## Exercise
Would you print the records below from the first line through the line containing "bmesh.ops.recalc_face_normals(bm, faces=bm.faces)", skipping the pictures?

-- Raw data follows --

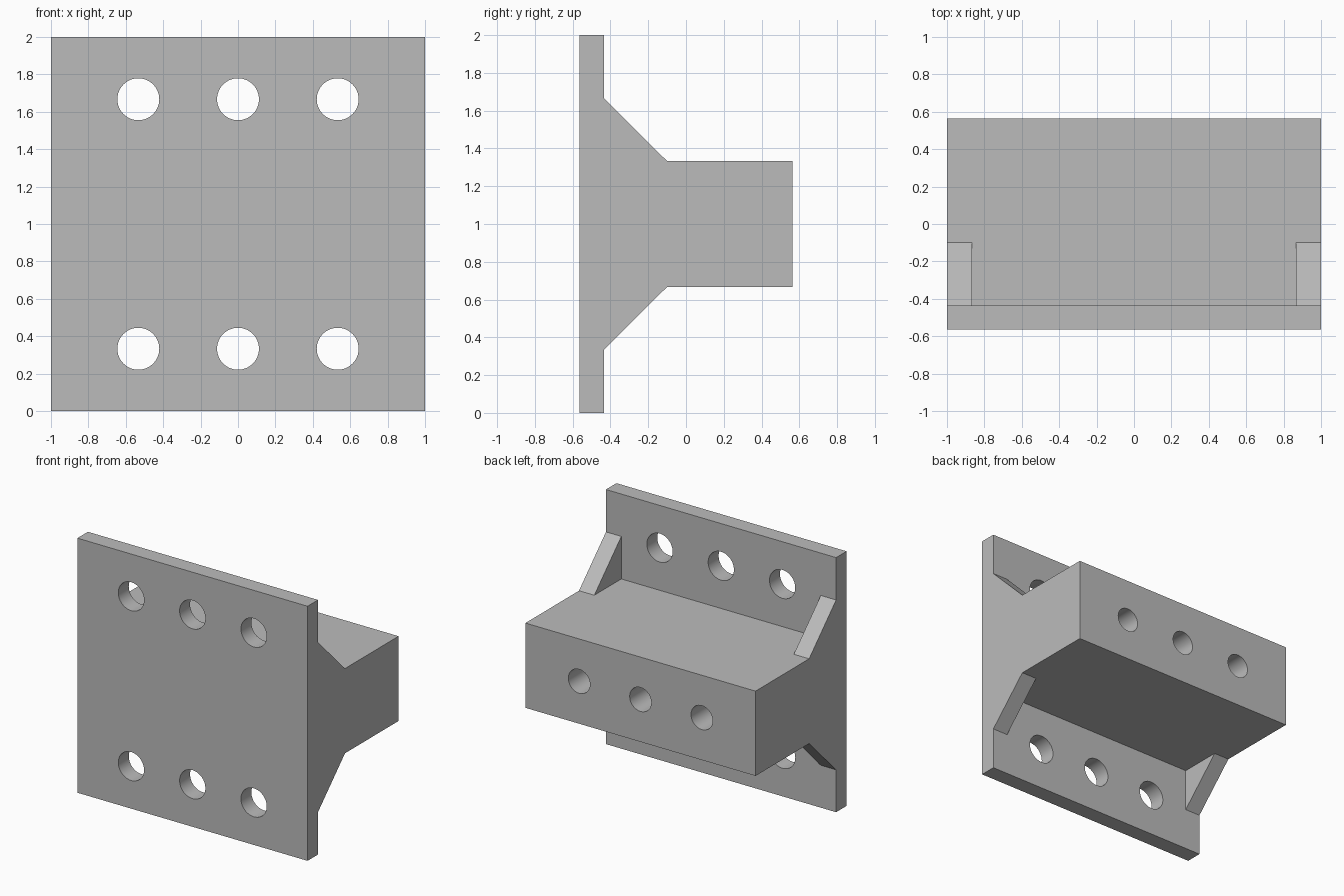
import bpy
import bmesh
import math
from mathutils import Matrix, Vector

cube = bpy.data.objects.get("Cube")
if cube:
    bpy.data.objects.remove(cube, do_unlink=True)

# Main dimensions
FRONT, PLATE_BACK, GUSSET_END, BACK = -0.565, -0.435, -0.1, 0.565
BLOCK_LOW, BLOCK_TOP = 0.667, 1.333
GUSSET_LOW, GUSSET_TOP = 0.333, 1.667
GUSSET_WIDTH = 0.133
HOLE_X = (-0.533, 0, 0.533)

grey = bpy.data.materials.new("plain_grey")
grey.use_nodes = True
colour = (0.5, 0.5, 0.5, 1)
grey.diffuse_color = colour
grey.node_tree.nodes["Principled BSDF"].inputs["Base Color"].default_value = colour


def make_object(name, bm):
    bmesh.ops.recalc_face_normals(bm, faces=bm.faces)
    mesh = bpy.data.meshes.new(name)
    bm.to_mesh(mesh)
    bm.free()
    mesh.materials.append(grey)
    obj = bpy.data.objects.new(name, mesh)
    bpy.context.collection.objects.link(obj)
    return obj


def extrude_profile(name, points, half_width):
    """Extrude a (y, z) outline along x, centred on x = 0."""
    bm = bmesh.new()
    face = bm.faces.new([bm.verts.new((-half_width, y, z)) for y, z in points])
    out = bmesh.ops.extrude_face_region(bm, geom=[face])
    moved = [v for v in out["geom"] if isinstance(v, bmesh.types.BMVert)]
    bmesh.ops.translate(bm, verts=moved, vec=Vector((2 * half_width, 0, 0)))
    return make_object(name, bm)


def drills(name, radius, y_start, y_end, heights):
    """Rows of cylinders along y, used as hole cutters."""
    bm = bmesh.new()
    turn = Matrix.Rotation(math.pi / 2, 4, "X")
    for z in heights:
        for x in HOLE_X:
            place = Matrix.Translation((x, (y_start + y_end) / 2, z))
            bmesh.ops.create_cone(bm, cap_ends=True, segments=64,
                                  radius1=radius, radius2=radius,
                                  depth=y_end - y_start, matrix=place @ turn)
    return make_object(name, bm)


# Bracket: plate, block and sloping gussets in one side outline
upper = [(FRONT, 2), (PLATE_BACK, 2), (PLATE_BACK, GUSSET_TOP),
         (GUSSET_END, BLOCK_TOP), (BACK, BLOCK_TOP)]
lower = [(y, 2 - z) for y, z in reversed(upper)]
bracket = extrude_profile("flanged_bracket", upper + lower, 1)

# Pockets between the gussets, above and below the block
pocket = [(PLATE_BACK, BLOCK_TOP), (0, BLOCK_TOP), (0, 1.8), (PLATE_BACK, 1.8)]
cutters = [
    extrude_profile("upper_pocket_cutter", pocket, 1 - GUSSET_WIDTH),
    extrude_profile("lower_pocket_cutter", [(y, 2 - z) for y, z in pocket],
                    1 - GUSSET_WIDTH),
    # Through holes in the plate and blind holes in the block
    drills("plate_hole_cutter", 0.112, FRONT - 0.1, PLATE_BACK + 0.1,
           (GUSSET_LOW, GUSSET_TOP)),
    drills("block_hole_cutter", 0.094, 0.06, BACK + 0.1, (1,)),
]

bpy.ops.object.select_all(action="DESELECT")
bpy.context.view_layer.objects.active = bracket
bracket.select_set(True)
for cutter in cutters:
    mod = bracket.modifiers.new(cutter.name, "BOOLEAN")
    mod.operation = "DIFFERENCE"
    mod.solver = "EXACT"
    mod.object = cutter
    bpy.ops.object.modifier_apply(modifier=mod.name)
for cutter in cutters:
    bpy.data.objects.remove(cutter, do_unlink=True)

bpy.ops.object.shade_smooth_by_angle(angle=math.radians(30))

-- Raw data concluded --

## Response below
import bpy
import bmesh
import math
from mathutils import Matrix, Vector

cube = bpy.data.objects.get("Cube")
if cube:
    bpy.data.objects.remove(cube, do_unlink=True)

# Main dimensions
FRONT, PLATE_BACK, GUSSET_END, BACK = -0.565, -0.435, -0.1, 0.565
BLOCK_LOW, BLOCK_TOP = 0.667, 1.333
GUSSET_LOW, GUSSET_TOP = 0.333, 1.667
GUSSET_WIDTH = 0.133
HOLE_X = (-0.533, 0, 0.533)

grey = bpy.data.materials.new("plain_grey")
grey.use_nodes = True
colour = (0.5, 0.5, 0.5, 1)
grey.diffuse_color = colour
grey.node_tree.nodes["Principled BSDF"].inputs["Base Color"].default_value = colour


def make_object(name, bm):
    bmesh.ops.recalc_face_normals(bm, faces=bm.faces)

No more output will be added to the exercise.